See also Dynamic vs Static IP Addresses
What is an dynamic IP address?
Dynamic IP addresses
are most frequently assigned on LANs and broadband networks by Dynamic Host Configuration Protocol (DHCP) servers
They are used because it avoids the administrative burden of assigning specific static addresses to each device on a network.
It also allows many devices to share limited address space on a network
if only some of them will be online at a particular time.
In most current desktop operating systems, dynamic IP configuration
is enabled by default so that a user does not need to manually enter any settings to connect to a network with a DHCP server
DHCP is not the only technology used to assigning dynamic IP addresses
. Dialup and some broadband networks use dynamic address features of the Point-to-Point Protocol
How it's working
. A dynamically allocated IP address is an address made available to all registered users upon request.
When you are configured to use DHCP, your machine sends a request
to the DHCP server
for an IP address each time it is booted.
If your machine is registered, the DCHP server responds by providing an IP address and other configuration addresses such as Gateway and DNS.
When registering for a dynamic IP address, the address you receive from the DHCP server is taken from a pool of IP addresses.
Each time your computer requests an IP address from the DHCP server, it will be allocated an available address from the dynamic address pool
This address may be different
each time your computer is started or if you release and renew your current IP address
What is an dynamic IP address (for begginers)?
Requesting DHCP computers receive a dynamic IP address (think temporary phone number) for the duration of that Internet session or for some other specified amount of time.
Once the user disconnects from the Internet, their dynamic IP address goes back into the IP address pool so it can be assigned to another user.
Even if the user reconnects immediately, odds are they will not be assigned the same IP address from the pool.
To keep our telephone telephone analogy going, using a dynamic IP address is similar to using a pay phone.
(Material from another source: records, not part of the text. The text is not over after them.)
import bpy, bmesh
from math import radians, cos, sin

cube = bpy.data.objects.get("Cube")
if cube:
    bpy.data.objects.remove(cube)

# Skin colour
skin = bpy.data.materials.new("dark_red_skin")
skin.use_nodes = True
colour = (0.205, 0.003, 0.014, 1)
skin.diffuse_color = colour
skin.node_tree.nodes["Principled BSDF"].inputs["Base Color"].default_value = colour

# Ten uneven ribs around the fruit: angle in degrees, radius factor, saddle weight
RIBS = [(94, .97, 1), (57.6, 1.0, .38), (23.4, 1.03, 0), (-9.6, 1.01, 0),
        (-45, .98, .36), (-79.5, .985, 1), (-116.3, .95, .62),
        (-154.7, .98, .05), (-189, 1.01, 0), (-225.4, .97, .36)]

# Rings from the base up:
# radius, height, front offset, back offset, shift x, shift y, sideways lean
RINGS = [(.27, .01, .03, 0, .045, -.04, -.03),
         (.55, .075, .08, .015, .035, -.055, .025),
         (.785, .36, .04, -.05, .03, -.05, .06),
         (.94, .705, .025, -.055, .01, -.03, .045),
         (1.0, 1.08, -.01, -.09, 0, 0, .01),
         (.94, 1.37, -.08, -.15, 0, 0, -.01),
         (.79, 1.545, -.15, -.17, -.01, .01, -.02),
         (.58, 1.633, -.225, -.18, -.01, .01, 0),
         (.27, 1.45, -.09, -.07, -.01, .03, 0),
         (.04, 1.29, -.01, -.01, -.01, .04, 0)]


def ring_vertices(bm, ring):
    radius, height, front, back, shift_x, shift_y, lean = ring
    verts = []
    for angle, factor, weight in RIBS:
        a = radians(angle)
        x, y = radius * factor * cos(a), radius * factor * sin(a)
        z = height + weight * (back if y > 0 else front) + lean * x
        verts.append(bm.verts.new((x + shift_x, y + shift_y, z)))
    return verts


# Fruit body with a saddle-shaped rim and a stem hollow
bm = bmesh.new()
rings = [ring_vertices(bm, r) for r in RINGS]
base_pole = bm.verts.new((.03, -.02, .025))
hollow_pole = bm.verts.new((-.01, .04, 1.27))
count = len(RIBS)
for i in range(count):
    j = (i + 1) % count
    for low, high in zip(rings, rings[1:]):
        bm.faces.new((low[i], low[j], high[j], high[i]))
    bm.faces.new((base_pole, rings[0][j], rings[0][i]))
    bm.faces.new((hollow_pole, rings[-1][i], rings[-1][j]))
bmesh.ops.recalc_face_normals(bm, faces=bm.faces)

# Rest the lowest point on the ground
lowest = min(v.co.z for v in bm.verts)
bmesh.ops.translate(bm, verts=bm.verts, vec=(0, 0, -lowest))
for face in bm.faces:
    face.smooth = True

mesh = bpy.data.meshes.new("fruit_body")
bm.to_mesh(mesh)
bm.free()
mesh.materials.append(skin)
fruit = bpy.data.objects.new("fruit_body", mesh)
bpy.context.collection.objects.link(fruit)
Unless there is a reason to receive a call, the user does not care what number he or she is calling from.
There are times, however, when users who connect to the Internet using dynamic IP wish to allow other computers to locate them.
Virtual IP address
Virtual IP address
) is an IP address that is not connected to a specific computer or network interface card (NIC) on a computer.
Incoming packets are sent to the VIP address, but all packets travel through real network interfaces.
VIPs are mostly used for connection redundancy; a VIP address may still be available if a computer or NIC fails because an alternative computer or NIC replies to connections.
Sticky dynamic IP address
A sticky dynamic IP address
or sticky IP
is a term created by cable and DSL users
to describe a dynamically assigned IP address
that does not change often.
This is however an informal term, as a sticky IP does not differ in any way from other dynamic IP address.
Even though IP addresses may not change often for cable or DSL users, the addresses are still controlled by the standard DHCP process.
Since the modems are often online for extended periods of time, the leases on the IP addresses are commonly renewed, and therefore may not change.